oncerns like these (17).
If you’re combining alcohol with energy drinks, be aware that you might drink more than you thought you would and that the alcohol is still having an effect even though you might not be able to feel it much.
“The more alcohol you drink, the higher your risk of developing long-term health harms associated with alcohol, which include increased chances of developing cancer, liver disease and stroke,” says Professor Wallace. “So people need to be particularly careful of an alcohol combination that encourages them to drink more.”
While we don’t recommend mixing alcohol and energy drinks, if you do decide to drink them together, it is possible to reduce the risk of short and long term harms by:
1. Tracking how much you’re drinking.
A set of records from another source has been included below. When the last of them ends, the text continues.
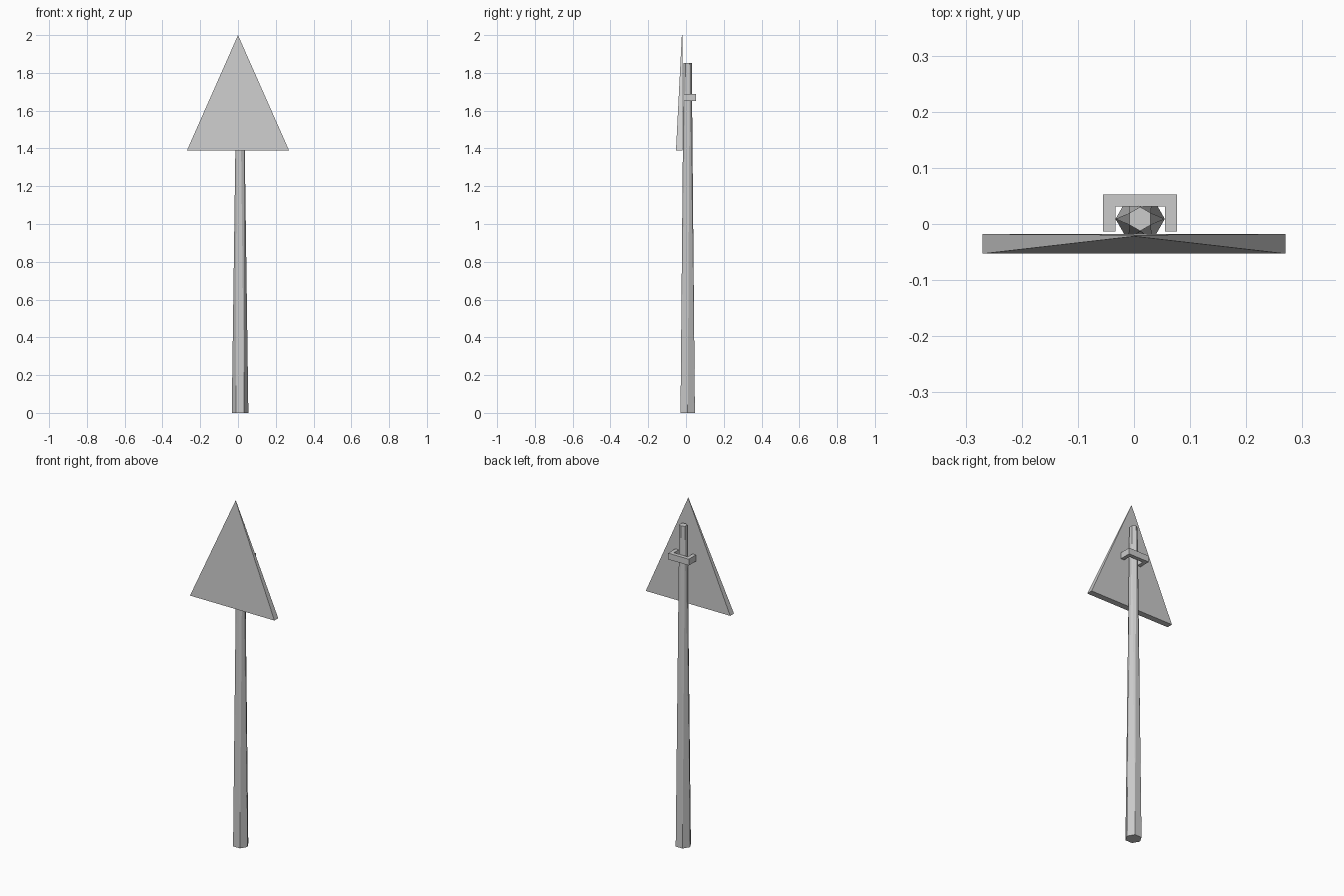
import bpy, bmesh
from math import cos, sin, pi

if "Cube" in bpy.data.objects:
    bpy.data.objects.remove(bpy.data.objects["Cube"])


def make(name, verts, faces):
    me = bpy.data.meshes.new(name)
    me.from_pydata(verts, [], faces)
    bm = bmesh.new()
    bm.from_mesh(me)
    bmesh.ops.recalc_face_normals(bm, faces=bm.faces)
    bm.to_mesh(me)
    bm.free()
    ob = bpy.data.objects.new(name, me)
    bpy.context.collection.objects.link(ob)
    return ob


def loft(n):
    """Two capped n-sided rings joined by quads."""
    sides = [(i, (i + 1) % n, n + (i + 1) % n, n + i) for i in range(n)]
    return [tuple(range(n)), tuple(range(n, 2 * n))] + sides


CX, CY = 0.011, 0.009  # pole axis


def hexagon(r, z, turn):
    return [(CX + r * cos(i * pi / 3 + turn), CY + r * sin(i * pi / 3 + turn), z)
            for i in range(6)]


# Tapered pole: the top hexagon is turned half a side from the bottom one
pole_faces = [tuple(range(6)), tuple(range(6, 12))]
for i in range(6):
    j = (i + 1) % 6
    pole_faces += [(i, j, 6 + i), (j, 6 + j, 6 + i)]
make("pole", hexagon(0.044, 0, 0) + hexagon(0.0215, 1.852, pi / 6), pole_faces)

# Triangular sign board, a wedge thinning to the apex
front = [(-0.27, -0.053, 1.39), (0.27, -0.053, 1.39), (0, -0.022, 2.0)]
back = [(-0.27, -0.018, 1.39), (0.27, -0.018, 1.39), (0, -0.0195, 2.0)]
make("sign_board", front + back, loft(3))

# U-shaped bracket around the back of the pole
profile = [(-0.066, -0.013), (-0.066, 0.053), (0.066, 0.053), (0.066, -0.013),
           (0.044, -0.013), (0.044, 0.031), (-0.044, 0.031), (-0.044, -0.013)]
make("bracket", [(CX + x, y, z) for z in (1.651, 1.687) for x, y in profile], loft(8))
You can easily drink more than you realise when you combine alcohol and energy drinks. Try not to drink more than one over the course of a night. And keep a careful track of the number of units you’re drinking to avoid exceeding the low risk unit guidelines.
2. Keeping tabs on your friends. You’re more likely to take risks when you combine these drinks so keep an eye on your friends as well as yourself.
3. Eating. A full stomach helps to slow down the rate your body absorbs alcohol, so it won’t go to your head so quickly. Starchy food like pasta or potatoes are the best foods to eat before or during your night out.
4. Keeping check of caffeine and sugar content. Energy drinks contain high amounts of both which can have an effect on your health, including your weight and mood. So if you have access to the information about the calorie, sugar and caffeine contents of the drinks you are drinking, try not to exceed the daily allowance
5. Avoiding drinking them before going to bed. Alcohol and energy drinks can both cause insomnia so avoid drinking them if you know you’ll be heading home soon.
(1) British Soft Drinks Association, ‘Changing tastes. The UK Soft Drinks Annual Report 2015’, London, 2013. Available at:
(2) Megan E. Patrick and Jennifer L. Maggs, ‘Energy Drinks and Alcohol: Links to Alcohol Behaviors and Consequences Across 56 Days, Journal of Adolescent Health, 3 December 2013. Available at
(4) Amy Peacock, Raimondo Bruno, and Frances H. Martin, ‘The Subjective Physiological, Psychological, and Behavioural Risk-Taking Consequences of Alcohol and Energy Drink Co-Ingestion, Alcoholism: Clinical and experimental research, vol. 36, no. 11, November 2012. Available at:
(7) (8) Angela S. Attwood, ‘Alcohol and caffeine Caffeinated Alcohol Beverages: A Public Health Concern’, Alcohol and Alcoholism, vol. 47, no. 4, pp. 370–371, 2012 doi: Advance Access Publication 29 May 2012. Available at:
(9) A Zwyghuizen-Doorenbos, TA Roehrs, L Lipschutz ,V Roth Timms, ‘Effects of caffeine on alertness’, Psychopharmacology (Berl). 1990, vol. 100, no. 1, pp.36-9. Available at:
(10) Angela S. Attwood, ‘Alcohol and caffeine Caffeinated Alcohol Beverages: A Public Health Concern’, Alcohol and Alcoholism, vol. 47, no. 4, pp. 370–371, 2012 doi: Advance Access Publication 29 May 2012.
(11) Amy Peacock, Raimondo Bruno, and Frances H. Martin, ‘The Subjective Physiological, Psychological, and Behavioural Risk-Taking Consequences of Alcohol and Energy Drink Co-Ingestion’, Alcoholism: Clinical and experimental research, vol. 36, no. 11 November 2012. Available at:
(12) Food Standards Agency, ‘High caffeine energy drinks and other foods containing caffeine’, accessed 30/01/2015. Available at:
(13) Scientific Advisory Committee on Nutrition, Carbohydrates and Health (2015). Available here:
(14) Seifert, S.M., Schaechter, J.L., Hershorin, E.R. and Lipshultz, S.E., 2011. Health effects of energy drinks on children, adolescents, and young adults.Pediatrics, 127(3), pp.511-528. Available at:
(7) Seifert, S.M., Schaechter, J.L., Hershorin, E.R. and Lipshultz, S.E., 2011. Health effects of energy drinks on children, adolescents, and young adults.Pediatrics, 127(3), pp.511-528. Available at: